Changing foreign policy agenda

Changing foreign policy agenda

Thanks to the rise in the democratic standards and the improvement in relations with the European Union between 2004 and 2009, Turkey was increasing its influence in a wider geography, starting with the Arab world.

The export rates in the new markets and the number of tourists in Anatolia were rapidly increasing. In spite of the global economic crisis which reached its peak in 2008, Turkey remained as an attractive place for foreign direct investors.

In such an atmosphere, the Foreign Ministry organized an ambassadors’ conference in July 2008.

That conference was not the first and last one.

The 10th Conference was held in Ankara last week. Mehmet Uçum and Yavuz Atar, advisors to the president, as well as Defense Minister Hulusi Akar and Interior Minister Süleyman Soylu were among the speakers. A

ll the businesspeople and the diplomats I met at lunch break had one main agenda: The crisis with the U.S. and its consequences. Everybody was complaining about the irrational politics that U.S. President Donald Trump is currently following.

We have discussed over several examples on how Trump drove not only Turkey, but the whole world, especially, the European countries crazy. We all agreed that the antidote of the U.S. was the European Union, but it was unquestionably clear that the political distance between us and EU had widened further in recent years.

Even comparing our conversations with the conversations we had 10 years ago is enough to understand the big change in the Turkish foreign policy. Without doubt, many negative developments happened, such as the collapse of the Arab Spring and the Syrian civil war.

In consequence, Turkish foreign policy which mostly focused on the positive agenda of “solutions and dialogues” left its place to a more negative agenda of “showdown.”

Some of the issues about the fundamental rights and freedoms that we thought we had left in the past in the course of Turkey’s accession process into the EU once again showed themselves in our current discussions of diplomacy.

In front of the hotel in which the Ambassadors’ Conference was held, there were many black jeeps. All of them belonged to the security crew of the speakers at the conference.

Realizing that these huge cars are made in the U.S., I instantly remembered the social media videos in which people were shooting at or hammering their phones.

I wish that someone with common sense could explain to them that because those phones were paid in Turkish Liras, they now belonged to the national wealth, and instead of hammering them, they should have been used for a long time without buying new ones.

I realized that nobody supported those acts. Much more rational steps could have been taken. Only in a single week, two Greek soldiers, one human rights advocate and students from the Middle East Technical University have been released. Following all these, messages from Europe were smoothed, even turning to statement of support.
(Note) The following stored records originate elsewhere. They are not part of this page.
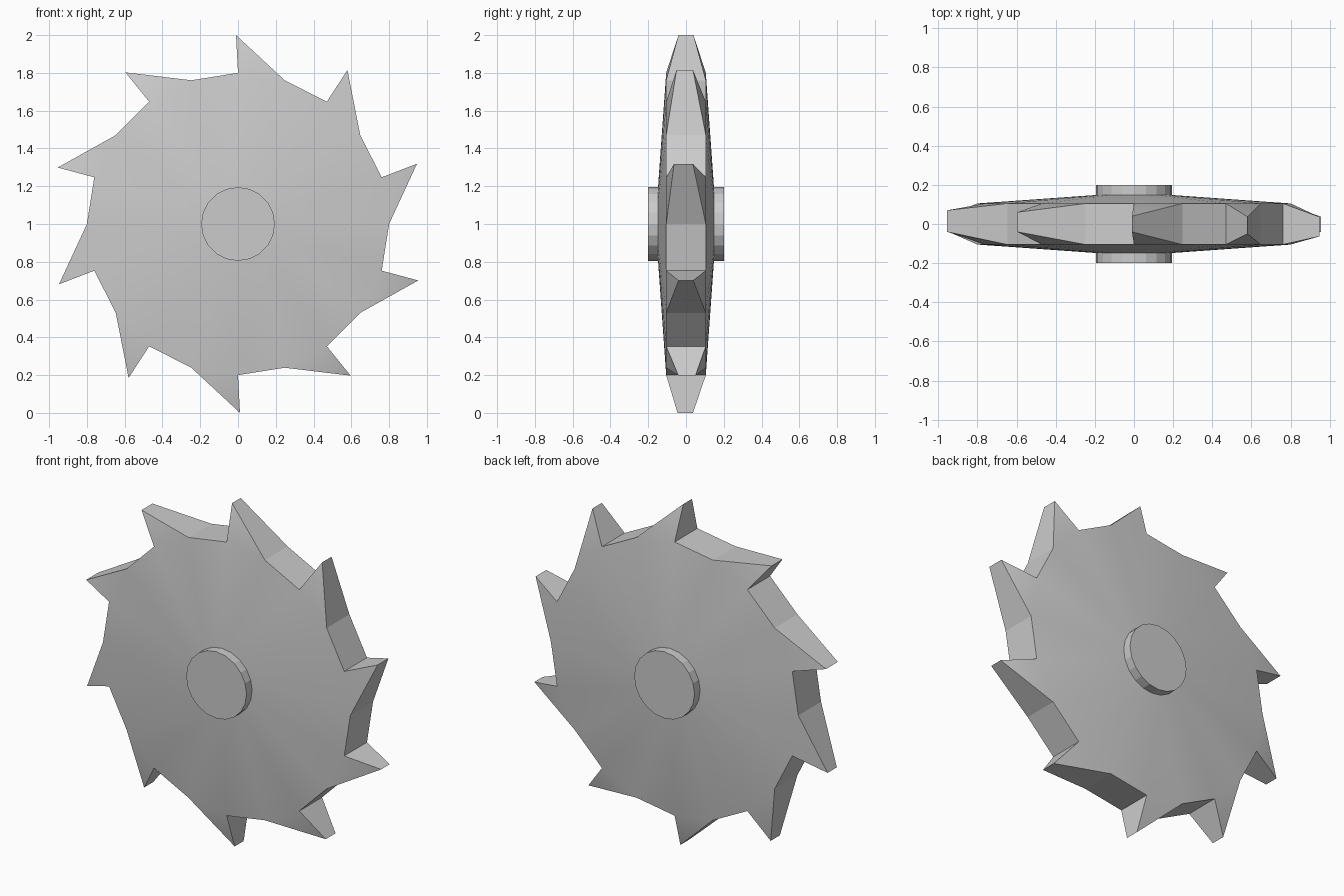
import bpy, bmesh
from math import radians, sin, cos

if "Cube" in bpy.data.objects:
    bpy.data.objects.remove(bpy.data.objects["Cube"])

N = 20          # sides of the disc
CZ = 1.0        # height of the disc centre


def polar(r, deg, y):
    a = radians(deg)
    return (r * cos(a), y, CZ + r * sin(a))


def finish(bm, name):
    bmesh.ops.recalc_face_normals(bm, faces=bm.faces[:])
    me = bpy.data.meshes.new(name)
    bm.to_mesh(me)
    bm.free()
    ob = bpy.data.objects.new(name, me)
    bpy.context.collection.objects.link(ob)
    bpy.ops.object.select_all(action='DESELECT')
    ob.select_set(True)
    bpy.context.view_layer.objects.active = ob
    bpy.ops.object.shade_smooth_by_angle(angle=radians(16))
    return ob


# Lens-shaped disc with hub: (radius, y) profile swept around the y axis
profile = [(0.195, -0.2), (0.195, -0.148), (0.8, -0.105),
           (0.8, 0.105), (0.195, 0.148), (0.195, 0.2)]
bm = bmesh.new()
rings = [[bm.verts.new(polar(r, 90 - 360 / N * i, y)) for i in range(N)]
         for r, y in profile]

# Slightly uneven tip widths, clockwise from the top tooth
tips = [(-.04, .04), (-.05, .037), (-.063, .036), (-.04, .038), (-.04, .05),
        (-.045, .037), (-.04, .045), (-.04, .045), (-.04, .07), (-.04, .06)]

for k in range(len(rings) - 1):
    a, b = rings[k], rings[k + 1]
    for i in range(N):
        j = (i + 1) % N
        if k == 2 and i % 2 == 0:
            # Saw tooth: wedge on every second rim face, raked forward
            ang = 90.6 - 360 / N * i
            y0, y1 = tips[i // 2]
            t0 = bm.verts.new(polar(1.0, ang, y0))
            t1 = bm.verts.new(polar(1.0, ang, y1))
            bm.faces.new((a[i], t0, t1, b[i]))
            bm.faces.new((t0, a[j], b[j], t1))
            bm.faces.new((a[i], a[j], t0))
            bm.faces.new((b[i], t1, b[j]))
        else:
            bm.faces.new((a[i], a[j], b[j], b[i]))

# Hub end caps
bm.faces.new(rings[0])
bm.faces.new(rings[-1])
saw = finish(bm, "saw_blade")

# Keep the rim and tooth edges crisp: only disc sides and hub stay smooth
for p in saw.data.polygons:
    c = p.center
    r = (c.x ** 2 + (c.z - CZ) ** 2) ** 0.5
    if r > 0.7 and abs(p.normal.y) < 0.7:
        p.use_smooth = False
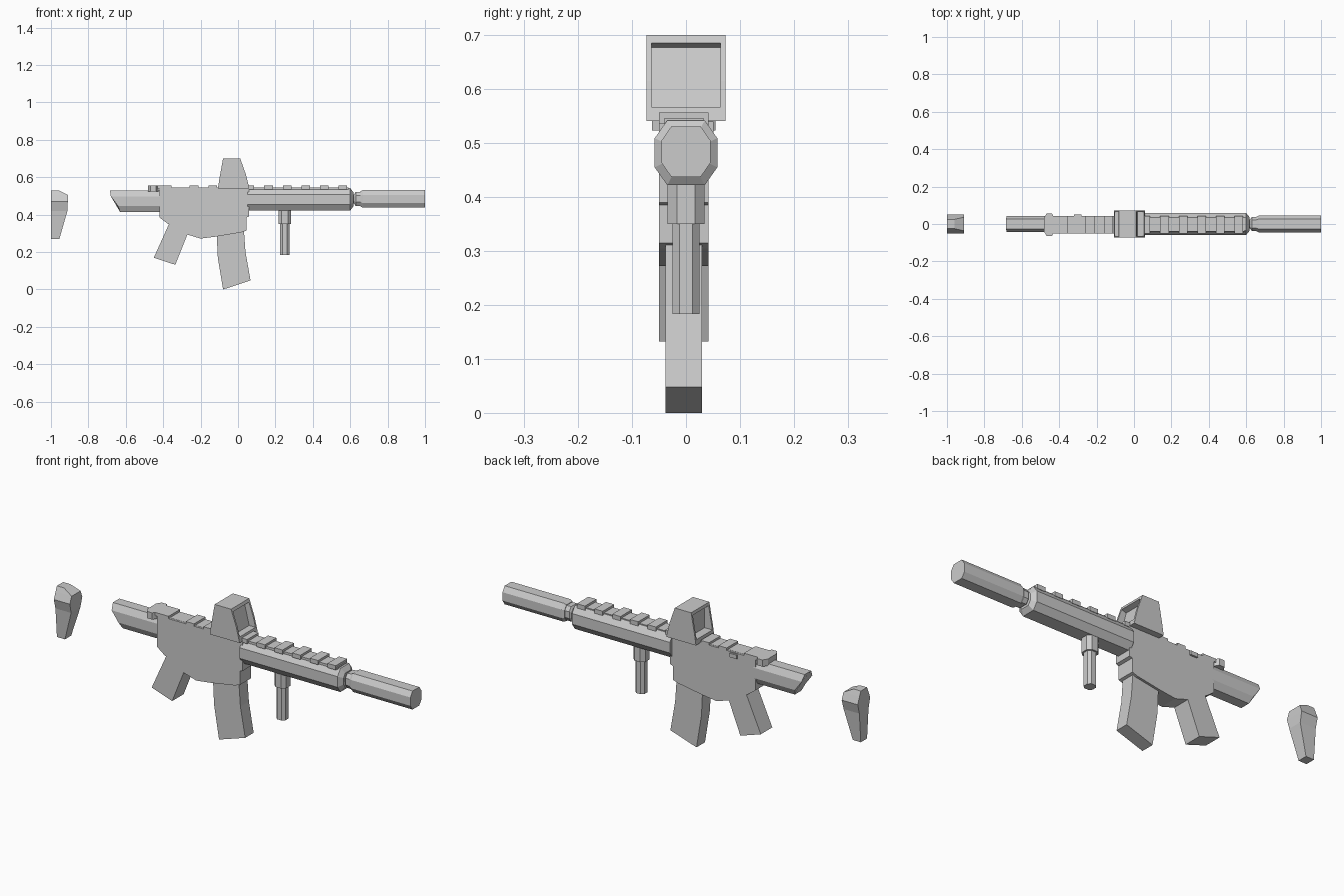
import bpy, bmesh, math
from mathutils import Vector

cube = bpy.data.objects.get("Cube")
if cube:
    bpy.data.objects.remove(cube, do_unlink=True)

grey = bpy.data.materials.new("light_grey")
grey.use_nodes = True
grey.diffuse_color = (0.6, 0.6, 0.6, 1)
grey.node_tree.nodes["Principled BSDF"].inputs["Base Color"].default_value = (0.6, 0.6, 0.6, 1)


def loft(name, rings):
    """Skin a list of equal-length point rings and cap both ends."""
    bm = bmesh.new()
    loops = [[bm.verts.new(p) for p in ring] for ring in rings]
    for a, b in zip(loops, loops[1:]):
        for i in range(len(a)):
            j = (i + 1) % len(a)
            bm.faces.new((a[i], a[j], b[j], b[i]))
    bm.faces.new(loops[0])
    bm.faces.new(loops[-1])
    bmesh.ops.recalc_face_normals(bm, faces=bm.faces)
    mesh = bpy.data.meshes.new(name)
    bm.to_mesh(mesh)
    bm.free()
    mesh.materials.append(grey)
    obj = bpy.data.objects.new(name, mesh)
    bpy.context.collection.objects.link(obj)
    return obj


def slab(name, outline, y0, y1):
    """Side outline (x, z) extruded across the width."""
    return loft(name, [[(x, y, z) for x, z in outline] for y in (y0, y1)])


def box(name, x0, x1, y0, y1, z0, z1):
    return slab(name, [(x0, z0), (x1, z0), (x1, z1), (x0, z1)], y0, y1)


def octagon(ry, rz, flat=0.6, side=0.45):
    return [(ry * s, rz * t) for s, t in
            ((flat, 1), (1, side), (1, -side), (flat, -1),
             (-flat, -1), (-1, -side), (-1, side), (-flat, 1))]


def tube(name, stations, cz):
    """Octagonal tube along x; stations hold (x, half width, half height)."""
    return loft(name, [[(x, y, cz + z) for y, z in octagon(ry, rz)]
                       for x, ry, rz in stations])


def post(name, cx, rx, ry, z0, z1):
    return loft(name, [[(cx + x, y, z) for x, y in octagon(rx, ry, 0.5, 0.5)]
                       for z in (z0, z1)])


LOW, HIGH = -0.05, 0.042   # receiver sides

# Receiver, grip and magazine
slab("receiver", [(-0.42, 0.545), (-0.42, 0.385), (-0.38, 0.355), (-0.275, 0.295),
                  (-0.2, 0.272), (-0.115, 0.283), (0.015, 0.305), (0.045, 0.315),
                  (0.045, 0.385), (0.06, 0.39), (0.06, 0.545)], LOW, HIGH)
slab("grip", [(-0.36, 0.37), (-0.45, 0.17), (-0.335, 0.132), (-0.26, 0.32)], LOW, HIGH)
slab("magazine", [(-0.115, 0.32), (-0.108, 0.17), (-0.08, 0), (0.067, 0.048),
                  (0.04, 0.2), (0.03, 0.34)], -0.038, 0.03)
box("side_catch", -0.32, -0.28, HIGH, HIGH + 0.009, 0.52, 0.54)

# Handguard, muzzle collar and suppressor
tube("handguard", [(0.05, 0.058, 0.06), (0.6, 0.058, 0.06), (0.618, 0.036, 0.036)], 0.482)
tube("muzzle_neck", [(0.61, 0.022, 0.022), (0.63, 0.022, 0.022)], 0.484)
tube("muzzle_collar", [(0.618, 0.022, 0.022), (0.63, 0.037, 0.038), (0.66, 0.037, 0.038)], 0.484)
tube("suppressor", [(0.655, 0.039, 0.041), (0.667, 0.045, 0.047), (1, 0.045, 0.047)], 0.484)

# Top rail with evenly spaced teeth
box("rail_base", -0.42, 0.59, LOW + 0.01, HIGH - 0.01, 0.525, 0.546)
for i in range(9):
    x = -0.235 + 0.0995 * i
    box("rail_tooth", x - 0.023, x + 0.023, LOW, HIGH, 0.535, 0.557)

# Charging handle with a rounded rear knob
box("charging_handle", -0.44, -0.355, LOW, HIGH, 0.54, 0.557)
loft("charging_knob", [[(-0.453 + x, y - 0.004, z) for x, y in octagon(0.029, 0.059, 0.5, 0.6)]
                       for z in (0.523, 0.557)])

# Fore grip
post("foregrip_mount", 0.25, 0.033, 0.034, 0.35, 0.43)
post("foregrip_handle", 0.25, 0.025, 0.025, 0.183, 0.36)

# Optical sight: open housing with a glass panel inside
housing = [(-0.107, 0.541), (-0.1, 0.59), (-0.08, 0.7), (0.012, 0.7), (0.042, 0.615), (0.06, 0.541)]
for y in (-0.073, 0.0635):
    slab("sight_wall", housing, y, y + 0.0095)
slab("sight_base", [(-0.107, 0.541), (-0.104, 0.567), (0.054, 0.567), (0.06, 0.541)], -0.07, 0.07)
slab("sight_roof", [(-0.083, 0.685), (-0.08, 0.7), (0.012, 0.7), (0.017, 0.685), (-0.01, 0.677),
                    (-0.06, 0.677)], -0.07, 0.07)
slab("sight_glass", [(-0.06, 0.56), (0.02, 0.56), (0.005, 0.62), (-0.01, 0.68), (-0.06, 0.68)],
     -0.068, 0.068)

# Stock tube, its rear end cut on a slant
stock = tube("stock_tube", [(-0.64, 0.043, 0.058), (-0.41, 0.043, 0.058)], 0.472)
for v in stock.data.vertices:
    if v.co.x < -0.6:
        v.co.x = -0.63 - 0.055 * min(1, max(0, (v.co.z - 0.43) / 0.075))

# Separate butt pad: stacked sections, widest above the middle
pad = [(0.27, -0.955, 0.025), (0.42, -0.912, 0.037), (0.47, -0.91, 0.05),
       (0.505, -0.91, 0.036), (0.53, -0.96, 0.025)]
loft("butt_pad", [[(-1, -w, z), (x, -w, z), (x, w, z), (-1, w, z)] for z, x, w in pad])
If similar resolutions are followed in terms of main opposition People’s Republican Party (CHP) deputy Enis Berberoğlu and Osman Kavala’s cases, which are being closely monitored by European politicians and human rights advocates, the support of the EU countries for Turkey against America might even increase in an unexpected rate.

Deniz Zeyrek, Turkey, foreign policy